The number-one lesson I have learned from a surgical patient occurred during my fellowship year, when I saw a middle-aged woman with severe glaucoma that resulted in small central islands of vision bilaterally. Her initial consultation revealed that each eye had a visual acuity of 20/40 and IOP ranging from 32 to 34 mm Hg on multiple medications. The patient had enlarged cup-to-disc ratios in both eyes, and ancillary testing made it clear that filtration surgery would be necessary to prevent disease progression.
Within a few weeks, she underwent successful trabeculectomy with the placement of an Ex-Press Glaucoma Filtration Device (Alcon) and adjunctive mitomycin C in both eyes. Despite well-controlled postoperative IOPs, the patient was frustrated that her vision had not improved. It was then that I realized that our goals of intervention and definitions of success had been misaligned.
I loaded her visual field test results onto the monitor that she could see from her exam chair and tried to find the best words to explain her condition—after we had already intervened. At this point, I knew that a direct delivery of facts with empathy was the best path forward. I patiently reviewed her exam findings and test results with her and paused intermittently to assess if she was grasping the critical nature of her disease. I could sense the mood in the room shift as she recognized that total blindness had been a very real possibility without immediate surgery. She began to cry.
Over the next couple of weeks, she was very understanding when we explained that we needed to lyse sutures to optimize her pressures. She also became more verbally engaged and started to participate actively in her own care. Our communication improved tremendously.

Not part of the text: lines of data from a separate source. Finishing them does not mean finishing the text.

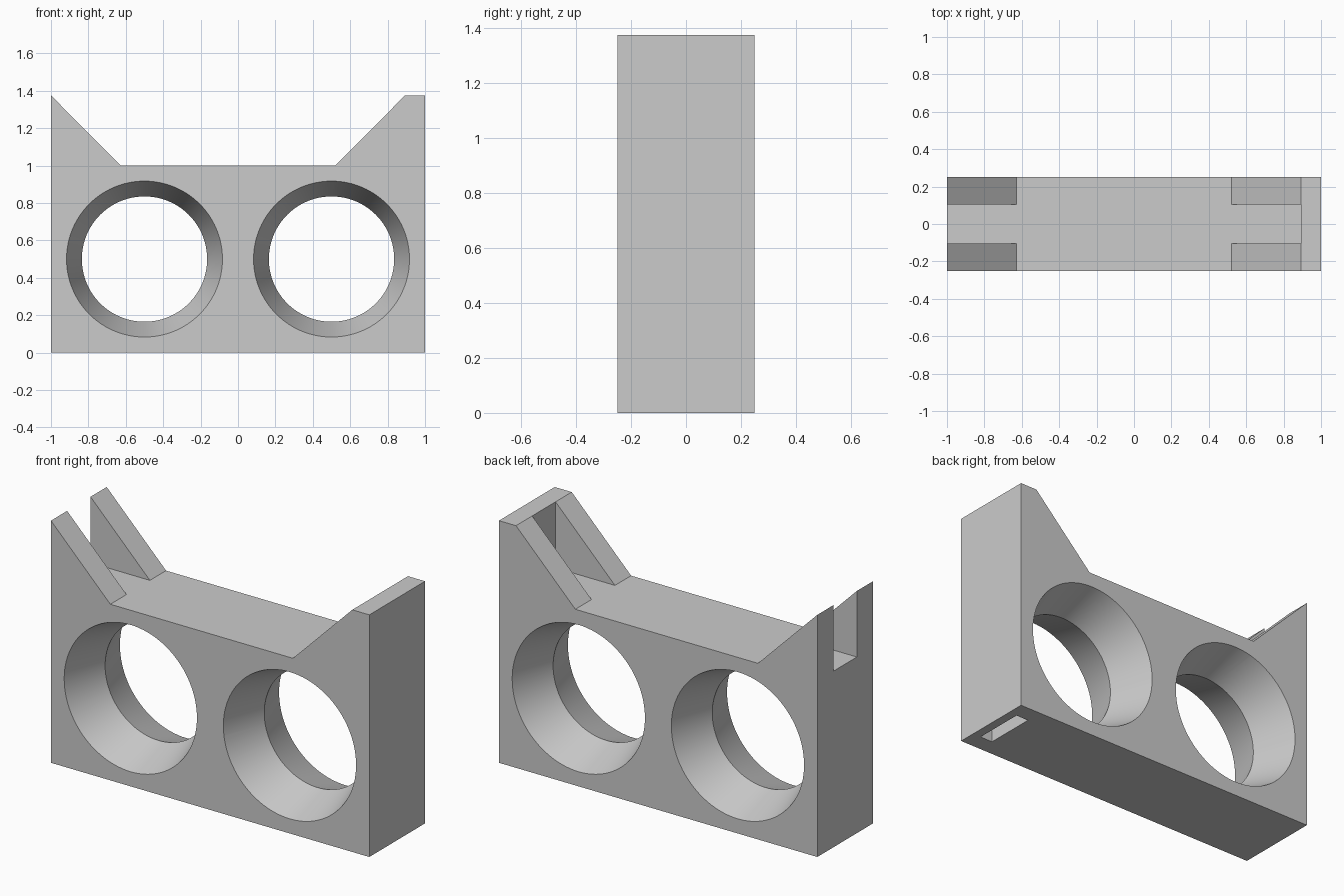
import bpy, bmesh, math

if "Cube" in bpy.data.objects:
    bpy.data.objects.remove(bpy.data.objects["Cube"])

D = 0.25  # half depth of the block


def new_object(name, bm):
    bmesh.ops.recalc_face_normals(bm, faces=bm.faces)
    mesh = bpy.data.meshes.new(name)
    bm.to_mesh(mesh)
    bm.free()
    obj = bpy.data.objects.new(name, mesh)
    bpy.context.collection.objects.link(obj)
    return obj


def prism(name, profile, y0, y1):
    """Extrude an x/z outline from y0 to y1."""
    bm = bmesh.new()
    face = bm.faces.new([bm.verts.new((x, y0, z)) for x, z in profile])
    ext = bmesh.ops.extrude_face_region(bm, geom=[face])
    verts = [v for v in ext["geom"] if isinstance(v, bmesh.types.BMVert)]
    bmesh.ops.translate(bm, verts=verts, vec=(0, y1 - y0, 0))
    return new_object(name, bm)


def box(name, x0, x1, y0, y1, z0, z1):
    return prism(name, [(x0, z0), (x1, z0), (x1, z1), (x0, z1)], y0, y1)


def hourglass(name, cx, cz, throat, mouth, n=96):
    """Double cone along y, narrowest at y = 0."""
    bm = bmesh.new()
    end = D + 0.02
    wide = throat + (mouth - throat) * end / D
    rings = []
    for y, r in ((-end, wide), (0, throat), (end, wide)):
        rings.append([bm.verts.new((cx + r * math.cos(2 * math.pi * i / n), y,
                                    cz + r * math.sin(2 * math.pi * i / n)))
                      for i in range(n)])
    for a, b in zip(rings, rings[1:]):
        for i in range(n):
            j = (i + 1) % n
            bm.faces.new((a[i], a[j], b[j], b[i]))
    bm.faces.new(rings[0])
    bm.faces.new(rings[2])
    return new_object(name, bm)


# Block with a sloped ear on the left and a sloped wall on the right
body = prism("holder_body", [(-1, 0), (1, 0), (1, 1.375), (0.893, 1.375),
                             (0.52, 1), (-0.627, 1), (-1, 1.375)], -D, D)

# Channel between the ears, two flared openings, blind slot underneath
cutters = [
    box("channel_cutter", -1.1, 0.893, -0.105, 0.105, 1.0, 1.6),
    hourglass("left_opening_cutter", -0.5, 0.5, 0.335, 0.417),
    hourglass("right_opening_cutter", 0.5, 0.5, 0.335, 0.417),
    box("slot_cutter", 0.868, 0.948, -0.15, 0.15, -0.1, 0.2),
]

bpy.context.view_layer.objects.active = body
body.select_set(True)
for cutter in cutters:
    mod = body.modifiers.new("cut", "BOOLEAN")
    mod.operation = "DIFFERENCE"
    mod.solver = "EXACT"
    mod.object = cutter
    bpy.ops.object.modifier_apply(modifier=mod.name)
    bpy.data.objects.remove(cutter)

# One grey finish
grey = bpy.data.materials.new("light_grey")
grey.diffuse_color = (0.6, 0.6, 0.6, 1)
grey.use_nodes = True
grey.node_tree.nodes["Principled BSDF"].inputs["Base Color"].default_value = grey.diffuse_color
body.data.materials.clear()
body.data.materials.append(grey)

bpy.ops.object.shade_smooth_by_angle(angle=math.radians(25))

Ultimately, this experience taught me the importance of a patient yet persistent approach to evaluating and communicating with patients who may not understand the severe nature of their disease. It also taught me that, no matter how busy clinic may be, some encounters will simply require more time than others (especially to set proper expectations before any kind of intervention). Navigating this road while maintaining a sense of calm is the challenge—but also the joy—of clinical care.